In the entries that follow, say how many lines contain the string "normalized". Give no other words.

• _Dataset excerpts_:
****************

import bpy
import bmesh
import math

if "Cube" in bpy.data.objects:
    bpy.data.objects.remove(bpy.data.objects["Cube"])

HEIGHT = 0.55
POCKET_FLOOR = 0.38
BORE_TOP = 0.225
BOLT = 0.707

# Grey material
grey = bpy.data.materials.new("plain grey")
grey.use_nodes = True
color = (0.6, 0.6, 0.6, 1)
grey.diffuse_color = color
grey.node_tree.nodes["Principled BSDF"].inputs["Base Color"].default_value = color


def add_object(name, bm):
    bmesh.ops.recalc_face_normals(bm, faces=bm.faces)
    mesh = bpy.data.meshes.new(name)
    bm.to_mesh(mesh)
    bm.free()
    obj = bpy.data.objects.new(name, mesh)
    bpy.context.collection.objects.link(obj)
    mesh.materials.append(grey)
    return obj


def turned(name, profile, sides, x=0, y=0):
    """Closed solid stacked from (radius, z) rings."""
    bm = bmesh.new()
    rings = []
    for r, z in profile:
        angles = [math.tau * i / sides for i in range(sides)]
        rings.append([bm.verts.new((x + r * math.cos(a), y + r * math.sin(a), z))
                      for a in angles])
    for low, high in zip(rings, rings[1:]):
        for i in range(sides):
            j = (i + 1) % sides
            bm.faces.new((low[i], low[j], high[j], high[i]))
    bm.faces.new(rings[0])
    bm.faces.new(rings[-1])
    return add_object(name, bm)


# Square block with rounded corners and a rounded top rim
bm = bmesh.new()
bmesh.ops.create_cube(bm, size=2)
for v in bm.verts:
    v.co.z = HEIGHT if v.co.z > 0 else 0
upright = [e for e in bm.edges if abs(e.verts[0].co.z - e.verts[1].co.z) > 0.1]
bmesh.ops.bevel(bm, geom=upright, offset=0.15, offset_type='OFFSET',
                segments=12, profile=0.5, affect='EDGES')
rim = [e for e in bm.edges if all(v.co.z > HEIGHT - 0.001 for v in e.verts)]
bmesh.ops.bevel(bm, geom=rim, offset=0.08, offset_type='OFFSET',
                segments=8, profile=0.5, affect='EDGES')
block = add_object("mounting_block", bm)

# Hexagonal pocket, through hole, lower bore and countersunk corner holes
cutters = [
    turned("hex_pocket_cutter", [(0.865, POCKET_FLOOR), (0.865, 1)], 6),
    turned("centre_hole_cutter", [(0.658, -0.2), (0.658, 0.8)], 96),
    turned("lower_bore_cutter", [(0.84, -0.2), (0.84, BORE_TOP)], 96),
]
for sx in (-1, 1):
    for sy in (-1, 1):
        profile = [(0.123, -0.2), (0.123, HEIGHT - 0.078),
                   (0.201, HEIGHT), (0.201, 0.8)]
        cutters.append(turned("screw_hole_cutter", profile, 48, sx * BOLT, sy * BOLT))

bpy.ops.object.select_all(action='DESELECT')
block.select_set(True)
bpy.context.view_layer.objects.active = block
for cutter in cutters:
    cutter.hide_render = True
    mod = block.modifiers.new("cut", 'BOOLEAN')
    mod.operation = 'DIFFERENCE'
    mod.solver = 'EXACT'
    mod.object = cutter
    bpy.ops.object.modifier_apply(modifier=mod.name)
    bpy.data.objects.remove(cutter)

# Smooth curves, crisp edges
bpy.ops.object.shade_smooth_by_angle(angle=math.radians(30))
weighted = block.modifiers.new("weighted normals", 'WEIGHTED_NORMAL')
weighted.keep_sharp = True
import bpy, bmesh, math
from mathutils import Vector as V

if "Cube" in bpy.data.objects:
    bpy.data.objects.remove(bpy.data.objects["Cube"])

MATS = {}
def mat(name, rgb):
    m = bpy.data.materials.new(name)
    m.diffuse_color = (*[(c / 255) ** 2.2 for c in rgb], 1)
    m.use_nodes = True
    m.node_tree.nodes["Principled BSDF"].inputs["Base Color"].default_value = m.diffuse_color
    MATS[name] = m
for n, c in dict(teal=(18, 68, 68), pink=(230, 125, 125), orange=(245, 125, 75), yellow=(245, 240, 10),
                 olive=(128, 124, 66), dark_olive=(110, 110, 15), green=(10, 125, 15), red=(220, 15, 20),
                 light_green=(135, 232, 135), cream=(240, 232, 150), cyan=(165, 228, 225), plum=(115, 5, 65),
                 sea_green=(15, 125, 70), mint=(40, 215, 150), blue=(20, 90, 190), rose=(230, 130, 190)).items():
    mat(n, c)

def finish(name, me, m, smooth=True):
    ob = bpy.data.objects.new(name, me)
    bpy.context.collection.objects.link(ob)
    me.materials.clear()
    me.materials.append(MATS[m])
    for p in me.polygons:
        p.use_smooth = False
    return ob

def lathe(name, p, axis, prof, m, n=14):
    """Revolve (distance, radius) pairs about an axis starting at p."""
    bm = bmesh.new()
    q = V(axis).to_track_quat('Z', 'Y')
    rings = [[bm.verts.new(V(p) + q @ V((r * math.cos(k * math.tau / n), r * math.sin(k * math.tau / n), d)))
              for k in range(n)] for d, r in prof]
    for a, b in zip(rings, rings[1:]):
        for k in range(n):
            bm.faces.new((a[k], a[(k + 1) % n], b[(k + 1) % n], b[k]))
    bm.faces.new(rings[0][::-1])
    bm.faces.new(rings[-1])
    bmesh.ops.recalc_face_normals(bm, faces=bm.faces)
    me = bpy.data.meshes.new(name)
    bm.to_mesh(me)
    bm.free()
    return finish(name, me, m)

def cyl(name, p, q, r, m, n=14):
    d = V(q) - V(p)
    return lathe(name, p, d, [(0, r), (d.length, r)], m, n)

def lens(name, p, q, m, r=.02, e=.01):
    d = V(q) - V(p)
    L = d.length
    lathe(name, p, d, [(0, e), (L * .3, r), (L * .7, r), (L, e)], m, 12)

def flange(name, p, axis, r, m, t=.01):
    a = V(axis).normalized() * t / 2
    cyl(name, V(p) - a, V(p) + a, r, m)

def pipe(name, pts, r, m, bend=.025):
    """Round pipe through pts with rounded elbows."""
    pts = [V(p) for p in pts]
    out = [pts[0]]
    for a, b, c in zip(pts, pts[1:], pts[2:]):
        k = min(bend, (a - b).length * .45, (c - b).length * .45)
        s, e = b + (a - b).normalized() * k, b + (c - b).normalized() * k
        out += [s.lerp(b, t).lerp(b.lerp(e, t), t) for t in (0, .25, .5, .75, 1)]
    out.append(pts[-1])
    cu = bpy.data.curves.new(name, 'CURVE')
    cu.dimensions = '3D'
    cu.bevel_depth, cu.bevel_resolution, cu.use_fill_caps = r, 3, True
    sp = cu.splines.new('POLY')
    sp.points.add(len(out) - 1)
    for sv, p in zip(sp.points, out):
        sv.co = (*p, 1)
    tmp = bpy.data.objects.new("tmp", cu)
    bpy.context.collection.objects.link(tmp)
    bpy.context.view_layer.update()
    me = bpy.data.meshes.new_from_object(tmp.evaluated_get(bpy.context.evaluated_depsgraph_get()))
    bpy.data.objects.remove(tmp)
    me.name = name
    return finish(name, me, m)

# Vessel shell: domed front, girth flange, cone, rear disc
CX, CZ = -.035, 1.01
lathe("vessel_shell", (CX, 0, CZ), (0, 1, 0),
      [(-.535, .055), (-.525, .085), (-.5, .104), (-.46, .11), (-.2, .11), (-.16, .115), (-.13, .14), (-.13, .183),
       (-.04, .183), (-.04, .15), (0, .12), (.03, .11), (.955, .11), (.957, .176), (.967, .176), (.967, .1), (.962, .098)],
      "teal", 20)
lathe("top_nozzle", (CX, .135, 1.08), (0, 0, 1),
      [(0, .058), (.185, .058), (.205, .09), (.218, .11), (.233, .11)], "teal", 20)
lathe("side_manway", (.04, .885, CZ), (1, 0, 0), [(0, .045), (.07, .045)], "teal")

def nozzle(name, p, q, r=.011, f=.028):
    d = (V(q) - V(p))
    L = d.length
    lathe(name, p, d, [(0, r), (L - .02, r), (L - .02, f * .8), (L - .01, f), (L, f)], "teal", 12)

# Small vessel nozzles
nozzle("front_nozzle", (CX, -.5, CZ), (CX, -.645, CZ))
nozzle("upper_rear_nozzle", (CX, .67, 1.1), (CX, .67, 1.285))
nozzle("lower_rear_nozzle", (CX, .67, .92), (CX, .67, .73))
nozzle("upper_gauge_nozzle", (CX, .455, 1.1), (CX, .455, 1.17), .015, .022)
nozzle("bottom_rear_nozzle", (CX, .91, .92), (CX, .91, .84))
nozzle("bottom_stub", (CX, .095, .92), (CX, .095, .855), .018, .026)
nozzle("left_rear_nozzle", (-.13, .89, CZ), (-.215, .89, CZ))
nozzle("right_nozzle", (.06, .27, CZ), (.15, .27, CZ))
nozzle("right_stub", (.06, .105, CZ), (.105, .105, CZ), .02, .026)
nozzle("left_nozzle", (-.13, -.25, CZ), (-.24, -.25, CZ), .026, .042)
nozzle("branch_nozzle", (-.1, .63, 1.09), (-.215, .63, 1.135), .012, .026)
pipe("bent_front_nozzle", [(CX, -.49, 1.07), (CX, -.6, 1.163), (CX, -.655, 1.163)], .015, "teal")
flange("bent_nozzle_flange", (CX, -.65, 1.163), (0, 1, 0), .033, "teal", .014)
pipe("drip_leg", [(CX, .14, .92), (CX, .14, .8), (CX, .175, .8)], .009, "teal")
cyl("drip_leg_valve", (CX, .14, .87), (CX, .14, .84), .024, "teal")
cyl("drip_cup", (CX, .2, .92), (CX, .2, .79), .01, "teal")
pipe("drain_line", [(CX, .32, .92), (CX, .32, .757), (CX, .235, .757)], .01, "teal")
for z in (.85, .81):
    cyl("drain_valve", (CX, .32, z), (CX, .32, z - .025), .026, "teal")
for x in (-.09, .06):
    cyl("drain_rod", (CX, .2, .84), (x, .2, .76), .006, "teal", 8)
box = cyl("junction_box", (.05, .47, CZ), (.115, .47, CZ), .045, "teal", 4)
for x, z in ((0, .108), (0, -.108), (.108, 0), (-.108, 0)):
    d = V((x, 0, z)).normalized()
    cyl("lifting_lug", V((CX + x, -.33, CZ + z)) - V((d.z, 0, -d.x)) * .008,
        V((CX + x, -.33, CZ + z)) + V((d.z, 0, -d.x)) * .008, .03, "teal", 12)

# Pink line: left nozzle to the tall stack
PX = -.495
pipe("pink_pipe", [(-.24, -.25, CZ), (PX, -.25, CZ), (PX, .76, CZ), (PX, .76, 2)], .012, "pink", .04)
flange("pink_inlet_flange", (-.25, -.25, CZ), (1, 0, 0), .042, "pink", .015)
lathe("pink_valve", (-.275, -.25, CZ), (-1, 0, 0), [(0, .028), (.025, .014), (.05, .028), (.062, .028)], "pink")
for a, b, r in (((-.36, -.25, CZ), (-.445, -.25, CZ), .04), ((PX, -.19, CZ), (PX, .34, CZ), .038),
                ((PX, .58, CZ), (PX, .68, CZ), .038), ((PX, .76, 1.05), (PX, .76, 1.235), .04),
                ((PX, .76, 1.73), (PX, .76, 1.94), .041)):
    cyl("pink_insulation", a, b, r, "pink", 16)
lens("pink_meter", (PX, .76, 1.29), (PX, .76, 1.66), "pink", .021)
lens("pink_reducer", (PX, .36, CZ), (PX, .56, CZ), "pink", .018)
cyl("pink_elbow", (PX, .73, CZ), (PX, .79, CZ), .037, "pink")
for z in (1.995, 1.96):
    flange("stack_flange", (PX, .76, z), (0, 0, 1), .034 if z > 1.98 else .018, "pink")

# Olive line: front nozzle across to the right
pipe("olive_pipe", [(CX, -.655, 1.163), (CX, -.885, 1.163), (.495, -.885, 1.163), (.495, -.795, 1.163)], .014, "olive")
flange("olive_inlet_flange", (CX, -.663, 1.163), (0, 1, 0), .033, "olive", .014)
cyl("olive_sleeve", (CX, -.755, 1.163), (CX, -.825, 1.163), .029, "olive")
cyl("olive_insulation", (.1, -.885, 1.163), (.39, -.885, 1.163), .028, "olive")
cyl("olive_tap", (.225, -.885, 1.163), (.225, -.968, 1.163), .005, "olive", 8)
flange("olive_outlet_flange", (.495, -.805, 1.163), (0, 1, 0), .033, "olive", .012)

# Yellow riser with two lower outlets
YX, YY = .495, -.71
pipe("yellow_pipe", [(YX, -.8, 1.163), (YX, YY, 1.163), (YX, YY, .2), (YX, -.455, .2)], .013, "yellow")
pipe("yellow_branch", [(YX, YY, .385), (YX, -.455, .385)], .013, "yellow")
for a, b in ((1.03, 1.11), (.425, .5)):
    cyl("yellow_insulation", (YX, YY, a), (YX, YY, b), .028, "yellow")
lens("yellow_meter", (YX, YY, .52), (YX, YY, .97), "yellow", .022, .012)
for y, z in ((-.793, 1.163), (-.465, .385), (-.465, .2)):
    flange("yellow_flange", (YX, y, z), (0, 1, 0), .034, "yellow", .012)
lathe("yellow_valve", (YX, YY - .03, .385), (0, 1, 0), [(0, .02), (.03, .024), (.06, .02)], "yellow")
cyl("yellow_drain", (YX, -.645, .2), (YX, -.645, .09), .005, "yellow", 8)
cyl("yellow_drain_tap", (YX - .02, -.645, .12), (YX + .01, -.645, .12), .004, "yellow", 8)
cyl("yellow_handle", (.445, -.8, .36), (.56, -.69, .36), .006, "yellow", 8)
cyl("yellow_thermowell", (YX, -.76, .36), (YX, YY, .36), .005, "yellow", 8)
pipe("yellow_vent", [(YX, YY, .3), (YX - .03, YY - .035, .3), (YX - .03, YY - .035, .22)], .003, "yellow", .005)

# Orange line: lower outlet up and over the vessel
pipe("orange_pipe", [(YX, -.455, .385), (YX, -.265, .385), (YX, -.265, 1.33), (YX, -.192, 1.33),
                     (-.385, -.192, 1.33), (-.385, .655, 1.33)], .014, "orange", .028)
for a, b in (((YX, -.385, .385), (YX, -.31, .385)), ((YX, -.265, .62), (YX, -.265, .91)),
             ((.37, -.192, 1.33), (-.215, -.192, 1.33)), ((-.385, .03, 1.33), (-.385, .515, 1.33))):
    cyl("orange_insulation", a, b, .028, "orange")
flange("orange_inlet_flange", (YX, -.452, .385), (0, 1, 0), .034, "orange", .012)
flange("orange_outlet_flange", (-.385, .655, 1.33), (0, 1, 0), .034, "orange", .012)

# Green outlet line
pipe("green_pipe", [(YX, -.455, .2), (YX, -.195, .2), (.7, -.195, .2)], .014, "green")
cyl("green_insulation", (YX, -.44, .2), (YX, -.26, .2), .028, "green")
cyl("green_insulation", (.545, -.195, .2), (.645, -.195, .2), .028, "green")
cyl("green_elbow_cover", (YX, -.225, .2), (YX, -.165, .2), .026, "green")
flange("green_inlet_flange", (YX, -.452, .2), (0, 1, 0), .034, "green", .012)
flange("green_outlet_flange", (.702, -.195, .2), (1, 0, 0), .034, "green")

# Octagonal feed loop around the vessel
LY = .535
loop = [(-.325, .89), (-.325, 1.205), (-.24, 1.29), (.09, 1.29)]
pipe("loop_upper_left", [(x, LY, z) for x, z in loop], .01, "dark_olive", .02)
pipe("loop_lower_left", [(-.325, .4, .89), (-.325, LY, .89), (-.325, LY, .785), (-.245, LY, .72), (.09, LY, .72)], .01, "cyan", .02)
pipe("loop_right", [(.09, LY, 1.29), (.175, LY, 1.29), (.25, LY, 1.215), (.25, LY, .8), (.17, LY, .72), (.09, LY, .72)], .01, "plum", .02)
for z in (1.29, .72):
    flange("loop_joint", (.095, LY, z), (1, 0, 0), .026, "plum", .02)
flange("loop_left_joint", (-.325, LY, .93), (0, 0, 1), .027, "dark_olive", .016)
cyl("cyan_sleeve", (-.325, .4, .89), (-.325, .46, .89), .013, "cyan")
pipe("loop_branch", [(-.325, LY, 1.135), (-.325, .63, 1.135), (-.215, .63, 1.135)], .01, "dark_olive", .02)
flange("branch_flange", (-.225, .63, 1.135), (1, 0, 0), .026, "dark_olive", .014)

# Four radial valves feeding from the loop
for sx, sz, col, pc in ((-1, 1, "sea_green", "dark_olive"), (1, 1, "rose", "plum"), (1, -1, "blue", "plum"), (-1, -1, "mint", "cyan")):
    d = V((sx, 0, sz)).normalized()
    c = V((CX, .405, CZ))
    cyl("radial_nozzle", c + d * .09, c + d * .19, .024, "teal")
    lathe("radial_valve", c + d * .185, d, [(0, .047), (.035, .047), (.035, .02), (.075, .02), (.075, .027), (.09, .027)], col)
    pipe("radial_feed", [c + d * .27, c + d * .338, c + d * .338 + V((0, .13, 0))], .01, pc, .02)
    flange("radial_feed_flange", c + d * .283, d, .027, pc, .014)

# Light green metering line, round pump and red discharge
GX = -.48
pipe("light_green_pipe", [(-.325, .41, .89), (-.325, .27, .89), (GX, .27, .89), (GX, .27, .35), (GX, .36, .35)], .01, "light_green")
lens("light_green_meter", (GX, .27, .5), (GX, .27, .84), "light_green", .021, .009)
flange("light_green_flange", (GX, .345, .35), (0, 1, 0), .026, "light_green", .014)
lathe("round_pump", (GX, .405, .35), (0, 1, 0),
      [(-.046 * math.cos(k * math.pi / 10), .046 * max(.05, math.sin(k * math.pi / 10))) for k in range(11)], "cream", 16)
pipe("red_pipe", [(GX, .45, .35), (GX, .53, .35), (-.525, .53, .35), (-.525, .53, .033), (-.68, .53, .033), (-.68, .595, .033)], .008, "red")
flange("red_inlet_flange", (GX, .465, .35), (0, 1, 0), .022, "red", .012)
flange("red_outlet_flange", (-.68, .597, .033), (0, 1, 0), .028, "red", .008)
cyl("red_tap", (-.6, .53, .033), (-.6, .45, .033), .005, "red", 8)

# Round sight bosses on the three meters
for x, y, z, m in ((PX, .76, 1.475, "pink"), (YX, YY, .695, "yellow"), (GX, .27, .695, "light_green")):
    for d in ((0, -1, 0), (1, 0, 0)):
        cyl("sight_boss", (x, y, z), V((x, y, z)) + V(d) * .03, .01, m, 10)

****************

• _Response area_: 4